Medical Marketing Strategy
By Jeffrey Nasers
The question rarely changes. How can I get more patients through the doors of my practice? Today consumers are using a multitude of platforms to connect with businesses and to connect with each other. In an age when the majority of the population is using social media, has a smart phone, and has an e-mail account, practitioners have a great opportunity to reach out to them digitally.
Before you can develop a strong strategy, you need to decide what your ideal patient looks like. This helps a medical marketing strategist analyze the best possible touch points to connect you with potential patients.
I have been working with a doctor who knows exactly what his ideal patient looks like. The majority of his patients are young children and young adults with allergies and asthma. Mother’s, aged 25-47, become the primary target demographic because they are the primary decision maker for their children and serve as advisors to other young adults.
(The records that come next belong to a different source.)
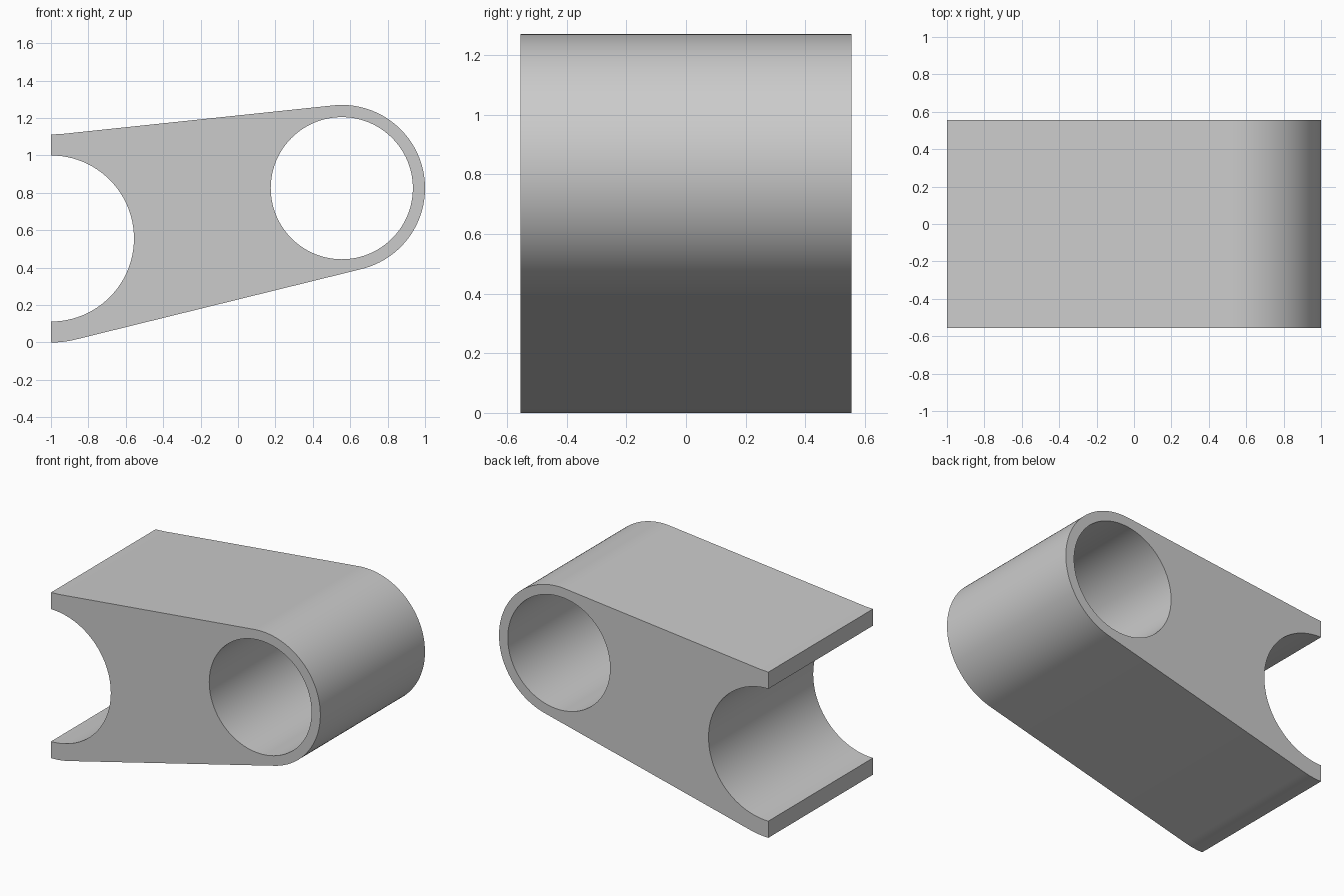
import bpy
import bmesh
from math import cos, sin, radians, pi

cube = bpy.data.objects.get("Cube")
if cube:
    bpy.data.objects.remove(cube, do_unlink=True)

HALF_DEPTH = 0.555
BIG, SMALL = (-1.0, 0.556), (0.555, 0.825)   # centres of the two ends


def arc(centre, radius, start, end, steps):
    """Points along an arc, angles in degrees."""
    angles = [radians(start + (end - start) * i / steps) for i in range(steps + 1)]
    return [(centre[0] + radius * cos(a), centre[1] + radius * sin(a)) for a in angles]


# Outline: concave saddle, lower tangent, rounded end, upper tangent
outline = arc(BIG, 0.444, 90, -90, 48)
outline += arc(BIG, 0.556, -90, -76.2, 8)
outline += arc(SMALL, 0.445, -76.2, 95.8, 64)
outline += [(-0.94, 1.115), (-1.0, 1.112)]

# Round through hole
bore = arc(SMALL, 0.38, 0, 360, 96)[:-1]

# Filled flat profile with a hole, extruded to depth
curve = bpy.data.curves.new("link_profile", "CURVE")
curve.dimensions = "2D"
curve.fill_mode = "BOTH"
curve.extrude = HALF_DEPTH
for loop in (outline, bore):
    spline = curve.splines.new("POLY")
    spline.points.add(len(loop) - 1)
    for point, (x, z) in zip(spline.points, loop):
        point.co = (x, z, 0, 1)
    spline.use_cyclic_u = True

link = bpy.data.objects.new("link_block", curve)
bpy.context.collection.objects.link(link)
link.rotation_euler.x = pi / 2
bpy.ops.object.select_all(action="DESELECT")
link.select_set(True)
bpy.context.view_layer.objects.active = link
bpy.ops.object.convert(target="MESH")
bpy.ops.object.transform_apply(location=False, rotation=True, scale=False)

# Weld caps to walls and face everything outward
bm = bmesh.new()
bm.from_mesh(link.data)
bmesh.ops.remove_doubles(bm, verts=bm.verts, dist=0.0001)
bmesh.ops.recalc_face_normals(bm, faces=bm.faces)
bmesh.ops.dissolve_limit(bm, angle_limit=radians(0.1), verts=bm.verts, edges=bm.edges)
bmesh.ops.triangulate(bm, faces=[f for f in bm.faces if len(f.verts) > 4])
bm.to_mesh(link.data)
bm.free()
bpy.ops.object.shade_smooth_by_angle(angle=radians(30))

# Plain grey finish
grey = bpy.data.materials.new("plain_grey")
grey.use_nodes = True
colour = (0.6, 0.6, 0.6, 1)
grey.diffuse_color = colour
grey.node_tree.nodes["Principled BSDF"].inputs["Base Color"].default_value = colour
link.data.materials.clear()
link.data.materials.append(grey)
For my client, mothers and young adults are going to be much more apt to use a search
engine to first find what they are looking for. They are going to utilize social media to collaborate with their friends and family to get advice. They are more likely to sign up for information using their e-mail to have access to valuable information.
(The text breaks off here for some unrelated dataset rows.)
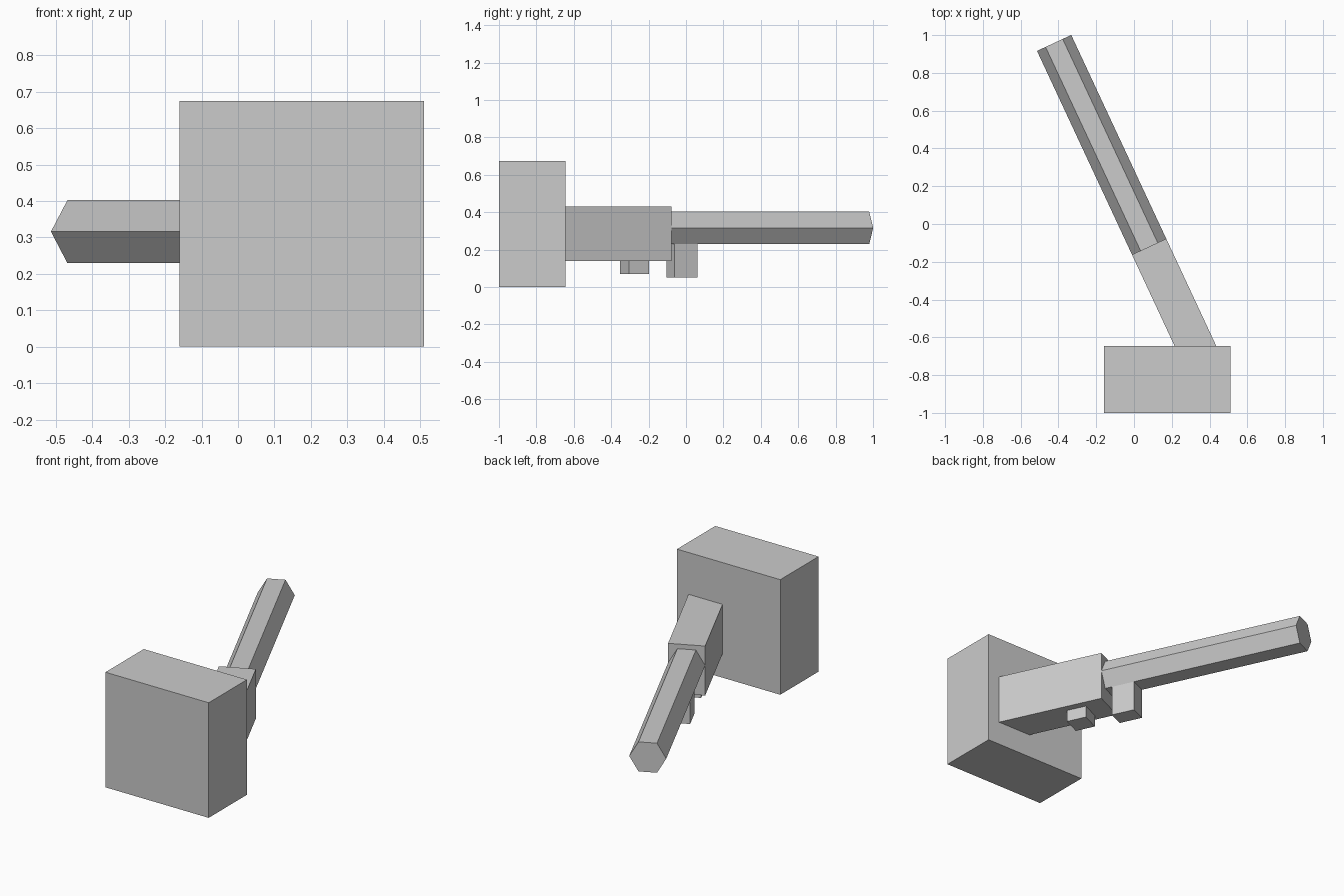
import bpy
import math
from mathutils import Matrix, Vector

cube = bpy.data.objects.get("Cube")
if cube:
    bpy.data.objects.remove(cube, do_unlink=True)

grey = bpy.data.materials.new("plain grey")
grey.use_nodes = True
colour = (0.6, 0.6, 0.6, 1)
grey.diffuse_color = colour
grey.node_tree.nodes["Principled BSDF"].inputs["Base Color"].default_value = colour

# Handle frame: local y runs along the handle, origin where the collar meets the shaft
HANDLE = Matrix.Translation((0.08, -0.12, 0)) @ Matrix.Rotation(math.radians(25), 4, "Z")


def finish(name, matrix):
    obj = bpy.context.object
    obj.name = name
    obj.data.transform(matrix)
    obj.data.materials.append(grey)
    return obj


def box(name, low, high, frame=Matrix()):
    low, high = Vector(low), Vector(high)
    bpy.ops.mesh.primitive_cube_add(size=1)
    size = Matrix.Diagonal((*(high - low), 1))
    return finish(name, frame @ Matrix.Translation((low + high) / 2) @ size)


# Large square block
box("head_block", (-0.16, -1, 0), (0.51, -0.645, 0.675))

# Collar running back into the block
box("collar", (-0.1, -0.68, 0.14), (0.1, 0, 0.43), HANDLE)

# Six-sided shaft with flat top and bottom
LENGTH = 1.19
bpy.ops.mesh.primitive_cylinder_add(vertices=6, radius=0.1, depth=LENGTH)
finish("shaft", HANDLE @ Matrix.Translation((0, LENGTH / 2, 0.316))
       @ Matrix.Rotation(math.radians(90), 4, "X") @ Matrix.Rotation(math.radians(30), 4, "Z"))

# Pegs hanging below the collar and the shaft
box("small_peg", (-0.058, -0.23, 0.07), (0.058, -0.114, 0.15), HANDLE)
box("long_peg", (-0.05, 0.041, 0.05), (0.05, 0.177, 0.24), HANDLE)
My advice would be to lay out a plan that best utilizes these resources and position the practice in a way that stays in constant contact with prospective and current patients. Below I have laid out three suggestions for a practice to consider when targeting patients.
1. In many cases, initiating an online ad campaign on a particular search engine is a great way to begin the dialogue with a patient before they even walk in the door. This is an opportunity to invite them to the site and share contact information with the marketing team. This helps populate a database of contacts that are already looking for a service that your practice offers.
2. Do not be afraid to e-mail your prospective patients. There are many automated programs that help practices reach out to current and new patients. The goal is not to fill their inboxes with useless information, but to serve as an expert, sharing insightful wisdom with your patients. For example, a primary care physician could remind patients to get their flu shot and explain how this year’s thread of vaccines affects the patient. A good e-mail campaign is not meant to be an attack on patients’ inboxes. Rather, it is meant to demonstrate what differentiates your practice from others in the market.
3. Engage patients on social media. Consumers are intelligent. They can see right through a scam and are turned off by the idea of being “sold” something. Instead, educate and engage with those patients on social media. Learn from your current patients about ways that you can improve your practice. Social media is a way to maintain a practice’s reputation and earn respect from your followers.
With a variety of media touch points, it is easier to connect with patients directly. It is important to stay in constant contact and engaged with patients. Patients are hit with information from all sides. If your practice is not top of mind, the greater likelihood is that they forget about your practice. The overall objective of a medical marketing strategy is to be the go-to resource for patients and to attract them as a loyal, consistent patient.
Jeffrey Nasers is a Public Relations and Content Strategist at 724 Factory in Sioux Falls.